Brandee and Brianna’s daddy came home from Afghanistan broken. It was 36 days into his second tour when his vehicle hit a land mine. His own gun, strapped behind him, launched a bullet into his helmet and his head smacked the dashboard, causing damage to his brain’s frontal lobe. When he returned home to Edmonton, the once-engaged father began drinking heavily. He couldn’t leave the house. His short-term recall was shot. If one of his daughters woke him up from a nap, he was likely to grab her by the throat. The girls, then aged seven and four, didn’t understand what had happened; they just knew that this man wasn’t their dad.
Helena Gillespie has met lots of kids like Brandee and Brianna.
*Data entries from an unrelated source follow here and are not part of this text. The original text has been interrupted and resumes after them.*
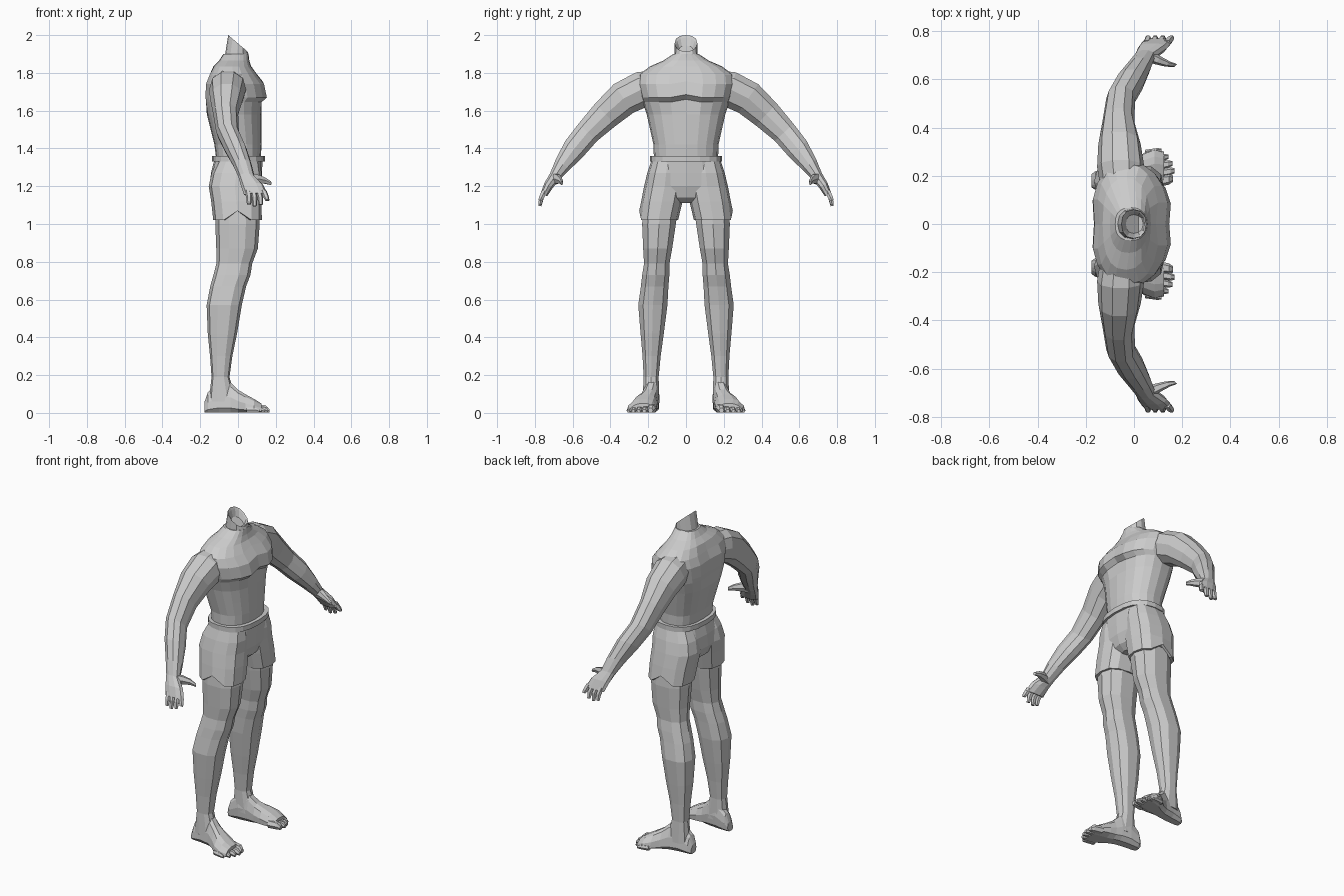
import bpy, bmesh, math
from mathutils import Vector

cube = bpy.data.objects.get("Cube")
if cube:
    bpy.data.objects.remove(cube, do_unlink=True)

grey = bpy.data.materials.new("plain grey")
grey.use_nodes = True
COLOUR = (0.6, 0.6, 0.6, 1)
grey.diffuse_color = COLOUR
for node in grey.node_tree.nodes:
    if node.type == 'BSDF_PRINCIPLED':
        node.inputs["Base Color"].default_value = COLOUR


def power(value, e):
    return math.copysign(abs(value) ** (2 / e), value)


def ring(c, u, v, n=10, e=2.2):
    """Closed superellipse of n points around c, spanned by u and v."""
    angles = [2 * math.pi * i / n for i in range(n)]
    return [Vector(c) + u * power(math.cos(a), e) + v * power(math.sin(a), e)
            for a in angles]


def level_ring(z, back, front, y0, y1, n=10, e=2.3):
    """Horizontal ring given by its extents."""
    return ring(((back + front) / 2, (y0 + y1) / 2, z),
                Vector(((front - back) / 2, 0, 0)),
                Vector((0, (y1 - y0) / 2, 0)), n, e)


def tube_rings(path, n):
    """Rings across a path of (x, y, z, thickness, width along x)."""
    pts = [Vector(p[:3]) for p in path]
    rings = []
    for i, p in enumerate(path):
        t = pts[min(i + 1, len(pts) - 1)] - pts[max(i - 1, 0)]
        t.x = 0
        v = t.normalized().cross(Vector((1, 0, 0)))
        rings.append(ring(pts[i], Vector((p[4], 0, 0)), v * p[3], n))
    return rings


def loft(name, ring_sets, mirror=False):
    """Skin one or more stacks of rings into a single flat-shaded object."""
    bm = bmesh.new()
    for rings in ring_sets:
        loops = [[bm.verts.new(p) for p in r] for r in rings]
        for a, b in zip(loops, loops[1:]):
            for i in range(len(a)):
                j = (i + 1) % len(a)
                bm.faces.new((a[i], a[j], b[j], b[i]))
        bm.faces.new(loops[0])
        bm.faces.new(loops[-1])
    bmesh.ops.recalc_face_normals(bm, faces=bm.faces)
    mesh = bpy.data.meshes.new(name)
    bm.to_mesh(mesh)
    bm.free()
    mesh.materials.append(grey)
    obj = bpy.data.objects.new(name, mesh)
    bpy.context.collection.objects.link(obj)
    if mirror:
        mod = obj.modifiers.new("mirror", 'MIRROR')
        mod.use_axis = (False, True, False)
        mod.use_mirror_merge = False


# Torso: rounded chest, flatter back, breastbone and spine grooves
torso = []
for z, back, front, half in [
        (1.34, -.115, .12, .17), (1.42, -.125, .125, .172), (1.5, -.145, .125, .19),
        (1.58, -.165, .125, .208), (1.645, -.175, .132, .23), (1.67, -.178, .16, .238),
        (1.74, -.176, .145, .255), (1.79, -.155, .105, .25), (1.835, -.13, .07, .19),
        (1.865, -.1, .06, .12), (1.9, -.078, .055, .068)]:
    curved = level_ring(z, back, front, -half, half, 20, 2.25)
    boxy = level_ring(z, back, front, -half, half, 20, 2.6)
    r = [c if math.cos(math.pi * i / 10) > 0 else b
         for i, (c, b) in enumerate(zip(curved, boxy))]
    if 1.6 < z < 1.83:
        r[0] += Vector((-.014, 0, .015))
        r[10].x += .012
    torso.append(r)
loft("torso", [torso])

# Neck stump, cut on a slope and hollowed
neck = [level_ring(1.86, -.085, .06, -.07, .07, 12),
        level_ring(1.9, -.068, .056, -.062, .062, 12)]
for scale, drop in [(1, 0), (.88, .008), (.65, .04)]:
    rim = level_ring(1.95, -.052 * scale, .05 * scale, -.06 * scale, .06 * scale, 12)
    for p in rim:
        p.z += -.85 * p.x + .006 - drop
    neck.append(rim)
loft("neck", [neck])

# Waistband and shorts
loft("waistband", [[level_ring(z, -.138, .143, -.19, .19, 20, 2.5) for z in (1.33, 1.36)]])
loft("shorts_seat", [[level_ring(z, b, f, -h, h, 16, 2.5) for z, b, f, h in [
    (1.34, -.125, .13, .182), (1.27, -.143, .127, .2), (1.2, -.15, .122, .2),
    (1.14, -.125, .105, .12), (1.11, -.07, .07, .05)]]])
shorts = [level_ring(z, b, f, y0, y1, 12, 2.6) for z, b, f, y0, y1 in [
    (1.33, -.11, .115, .01, .185), (1.27, -.14, .125, .005, .205),
    (1.2, -.155, .122, .003, .222), (1.12, -.142, .125, .018, .237),
    (1.02, -.131, .126, .042, .248), (1.02, -.116, .11, .055, .234)]]
for hem in shorts[-2:]:
    hem[3].z += .05
loft("shorts_legs", [shorts], True)

# Legs
loft("legs", [[level_ring(*s, 10, 2.4) for s in [
    (1.15, -.12, .11, .03, .225), (1.0, -.12, .115, .05, .236),
    (.87, -.115, .105, .07, .23), (.79, -.115, .075, .085, .225),
    (.73, -.13, .066, .085, .235), (.67, -.147, .043, .09, .242),
    (.57, -.166, .02, .095, .256), (.42, -.16, -.005, .115, .243),
    (.3, -.148, -.03, .132, .232), (.19, -.14, -.045, .143, .226),
    (.06, -.155, -.01, .14, .232)]]], True)

# Feet, heel to ball, narrowing towards the top, with five toes each
foot = []
for x, y, w, h in [
        (-.177, .183, .03, .06), (-.16, .184, .044, .11), (-.1, .187, .05, .17),
        (-.04, .195, .055, .165), (0, .208, .064, .125), (.04, .226, .083, .1),
        (.085, .238, .09, .075), (.125, .238, .075, .05)]:
    section = ring((x, y, h / 2), Vector((0, w, 0)), Vector((0, 0, h / 2)), 10, 2.8)
    for p in section:
        p.y = y - .012 * p.z / h + (p.y - y) * (1.05 - .45 * p.z / h)
    foot.append(section)
toes = []
for i, (x, y) in enumerate([(.162, .188), (.168, .221), (.159, .251), (.142, .279), (.115, .304)]):
    size = .022 if i == 0 else .018 - .001 * i
    tip = Vector((x, y, 0))
    base = tip - Vector((.07, .012, 0))
    toes.append([ring(base.lerp(tip, t) + Vector((0, 0, size * k)),
                      Vector((0, size * k, 0)), Vector((0, 0, size * k)), 6)
                 for t, k in [(0, 1.1), (.75, 1), (1, .6)]])
loft("feet", [foot] + toes, True)

# Arms, from inside the shoulder to the wrist and palm
arm = tube_rings([
    (-.05, .1, 1.74, .085, .08), (-.055, .235, 1.712, .1, .098), (-.06, .33, 1.665, .096, .088),
    (-.065, .425, 1.58, .084, .066), (-.055, .52, 1.485, .07, .06),
    (-.015, .59, 1.4, .066, .06), (.022, .652, 1.315, .048, .05),
    (.045, .695, 1.25, .032, .043), (.075, .727, 1.205, .027, .06),
    (.095, .752, 1.155, .02, .063)], 10)

# Four spread fingers and a curved thumb
digits = []
for i, (x, z) in enumerate([(.058, 1.105), (.088, 1.095), (.12, 1.102), (.155, 1.125)]):
    root = .052 + .028 * i
    digits.append(tube_rings([
        (root, .748, 1.175, .016, .016), ((root + x) / 2 + .004, .765, 1.14, .015, .0155),
        (x, .774, z, .009, .011)], 6))
digits.append([ring(c, Vector((r * .5, r * .6, 0)), Vector((0, 0, r)), 6) for c, r in [
    ((.055, .698, 1.24), .034), ((.1, .678, 1.238), .026),
    ((.14, .663, 1.23), .018), ((.173, .657, 1.216), .01)]])
loft("arms", [arm] + digits, True)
As a family liaison coordinator at the Edmonton Military Family Resource Centre (MFRC), it’s her job to help the families of soldiers who’ve returned from combat with operational stress injuries (OSIs), a term used to describe a range of mental health issues, including depression and post-traumatic stress disorder (PTSD). Gillespie began volunteering at the MFRC in 2004, while doing her undergraduate degree in psychology. It was a frenetic introduction to military life, where families are bounced around the country every few years and subjected to long periods apart during overseas deployments. “It’s a very unique culture,” says Gillespie. “ They don’t have a natural support network around them — they don’t have Grandma or Grandpa soldiering on to help out when Mom or Dad is stressed, or a core network of friends who they can talk to.”
Gillespie landed at the MFRC full-time as a social worker in 2007. By then, there were dozens of soldiers in Edmonton battling OSIs (the overwhelming majority of them men), and their wives were desperate for a program to help their traumatized children. “ There are a bazillion supports for the service member, but the family gets shoved to the side a bit,” she says. “We just didn’t have a lot to offer them.” She began working on what came to be known as iSTEP (Individual Success rough Empowering Peers).
The 10-week peer-support program, launched in 2010, uses art therapy, music and games to teach kids how to cope with a parent who has OSIs, like PTSD. For the younger kids (from six to eight), the team introduces the concept of OSIs by talking about visible hurts (like broken arms), and invisible hurts — the kind that makes their daddies so angry and scared to leave the house. “A lot of families don’t want to talk about it, so we make it safe and comfortable,” says Gillespie, whose weekly sessions focus on how to deal with feelings of sadness and anger, how to be supportive of other kids and building self-esteem.
For the teenagers, they developed a private blog to complement the 10-week program, allowing them to post questions and advice anonymously. “It can be very powerful,” she says. “To hear from another child, ‘ This is what was helpful to me,’ — they are more likely to follow that than what some adult is telling them.”
So far, more than 50 children have completed the program, and the results have been so positive that the military is rolling iSTEP out at 32 bases nationwide this spring.
Brandee and Brianna’s mom, Carrie Levesque (now separated from her husband), will always be grateful to Gillespie. “I’m happy there’s something out there for our children, because the military just forgot us,” says Levesque. “For those 10 weeks, the kids get to have fun and vent in a safe place. They deserve that.”